Segment Start: Exercise inputs

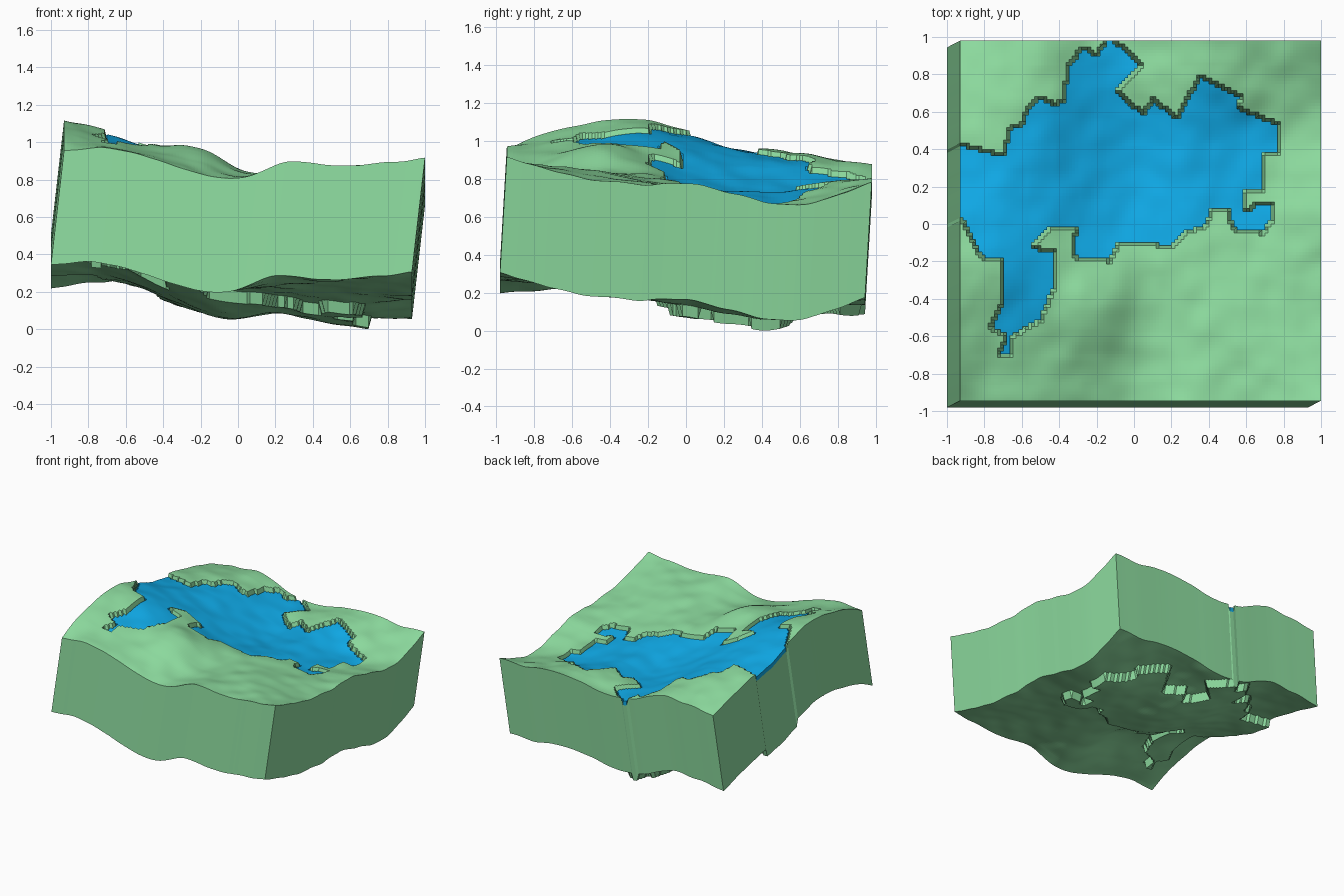
import bpy, bmesh
from mathutils import Vector, noise

if "Cube" in bpy.data.objects:
    bpy.data.objects.remove(bpy.data.objects["Cube"])

N = 116                                  # grid cells per side
X0, X1, Y0, Y1 = -0.93, 1.0, -0.945, 0.98
OFFSET = Vector((-0.07, -0.036, -0.61))  # slanted extrusion of the land slab
LAKE_DEPTH = 0.06                        # lake bed below the land
WATER_RISE = 0.036                       # water surface above the lake bed

# Coarse land heights, rows front to back, columns left to right
HEIGHTS = [
    [.96, .97, .915, .835, .82, .905, .88, .895, .92],
    [1.06, 1.00, .95, .90, .83, .86, .87, .87, .85],
    [1.11, 1.04, .99, .98, .85, .84, .85, .82, .80],
    [1.12, 1.07, .99, .915, .845, .82, .80, .79, .78],
    [1.06, 1.03, .95, .84, .79, .79, .76, .75, .78],
    [.99, .98, .91, .81, .74, .765, .73, .71, .73],
    [.95, .95, .90, .79, .73, .765, .715, .68, .67],
    [.90, .92, .89, .79, .76, .79, .775, .73, .70],
    [.83, .87, .87, .78, .755, .795, .815, .785, .79]]

# Lake shoreline
SHORE = [
    (-.95, .43), (-.70, .37), (-.66, .52), (-.60, .53), (-.58, .60), (-.50, .68),
    (-.43, .64), (-.38, .66), (-.35, .85), (-.27, .95), (-.20, .90), (-.14, 1.0),
    (-.10, .98), (.04, .85), (-.09, .71), (.05, .59), (.10, .67), (.23, .57),
    (.35, .79), (.57, .68), (.56, .62), (.78, .53), (.77, .37), (.70, .37),
    (.70, .18), (.60, .18), (.60, .07), (.66, .11), (.75, .11), (.74, .02),
    (.69, -.05), (.53, -.03), (.50, .08), (.42, .08), (.39, -.01), (.27, -.05),
    (.20, -.12), (-.08, -.10), (-.13, -.20), (-.33, -.18), (-.31, -.03), (-.45, -.03),
    (-.55, -.12), (-.42, -.15), (-.43, -.35), (-.50, -.52), (-.65, -.60), (-.66, -.71),
    (-.73, -.71), (-.68, -.60), (-.77, -.56), (-.70, -.40), (-.70, -.19), (-.82, -.18),
    (-.92, .02), (-.95, .02)]


def spline(v, t):
    """Catmull-Rom through evenly spaced values, t in 0..1."""
    n = len(v) - 1
    i = min(int(t * n), n - 1)
    f = t * n - i
    b, c = v[i], v[i + 1]
    a = v[i - 1] if i > 0 else 2 * b - c
    d = v[i + 2] if i + 2 <= n else 2 * c - b
    return b + .5 * f * (c - a + f * (2*a - 5*b + 4*c - d + f * (3*(b - c) + d - a)))


def in_lake(x, y):
    inside = False
    for (ax, ay), (bx, by) in zip(SHORE, SHORE[1:] + SHORE[:1]):
        if (ay > y) != (by > y) and x < ax + (y - ay) * (bx - ax) / (by - ay):
            inside = not inside
    return inside


def make_object(name, bm, color):
    bmesh.ops.delete(bm, geom=[v for v in bm.verts if not v.link_faces], context='VERTS')
    mesh = bpy.data.meshes.new(name)
    bm.to_mesh(mesh)
    bm.free()
    mat = bpy.data.materials.new(name + "_color")
    mat.diffuse_color = color
    mat.use_nodes = True
    mat.node_tree.nodes["Principled BSDF"].inputs["Base Color"].default_value = mat.diffuse_color
    mesh.materials.append(mat)
    bpy.context.collection.objects.link(bpy.data.objects.new(name, mesh))


# Height field with the lake bed lowered
points, wet = {}, {}
for j in range(N + 1):
    for i in range(N + 1):
        u, v = i / N, j / N
        x, y = X0 + u * (X1 - X0), Y0 + v * (Y1 - Y0)
        z = spline([spline(row, u) for row in HEIGHTS], v)
        z += 0.010 * noise.noise(Vector((x * 7, y * 7, 0)))
        wet[i, j] = in_lake(x, y)
        points[i, j] = Vector((x, y, z - LAKE_DEPTH * wet[i, j]))
lift = -min((p + OFFSET).z for p in points.values())
for p in points.values():
    p.z += lift

# Land: top with lake bed, slanted sides and matching underside
land, water = bmesh.new(), bmesh.new()
top = {k: land.verts.new(p) for k, p in points.items()}
low = {k: land.verts.new(p + OFFSET) for k, p in points.items()}
rise = Vector((0, 0, WATER_RISE))
lake = {k: water.verts.new(p + rise) for k, p in points.items() if wet[k]}
for j in range(N):
    for i in range(N):
        quad = [(i, j), (i + 1, j), (i + 1, j + 1), (i, j + 1)]
        land.faces.new([low[k] for k in reversed(quad)])
        land.faces.new([top[k] for k in quad])
        if all(wet[k] for k in quad):
            water.faces.new([lake[k] for k in quad])

rim = ([(i, 0) for i in range(N)] + [(N, j) for j in range(N)] +
       [(i, N) for i in range(N, 0, -1)] + [(0, j) for j in range(N, 0, -1)])
for a, b in zip(rim, rim[1:] + rim[:1]):
    land.faces.new([low[a], low[b], top[b], top[a]])

# Water edge dropped down to the lake bed
edges = [e for e in water.edges if e.is_boundary]
skirt = bmesh.ops.extrude_edge_only(water, edges=edges)["geom"]
for v in skirt:
    if isinstance(v, bmesh.types.BMVert):
        v.co -= rise
bmesh.ops.recalc_face_normals(water, faces=water.faces)
if sum(f.normal.z for f in water.faces) < 0:
    bmesh.ops.reverse_faces(water, faces=water.faces)

make_object("land_block", land, (0.27, 0.72, 0.35, 1))
make_object("lake_water", water, (0.005, 0.41, 0.82, 1))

Segment End: Exercise inputs

* [Exercise instructions]:
Search the entries above for the word "data", and copy every line where it occurs.

* [Expected answer]:
if "Cube" in bpy.data.objects:
    bpy.data.objects.remove(bpy.data.objects["Cube"])
    mesh = bpy.data.meshes.new(name)
    mat = bpy.data.materials.new(name + "_color")
    bpy.context.collection.objects.link(bpy.data.objects.new(name, mesh))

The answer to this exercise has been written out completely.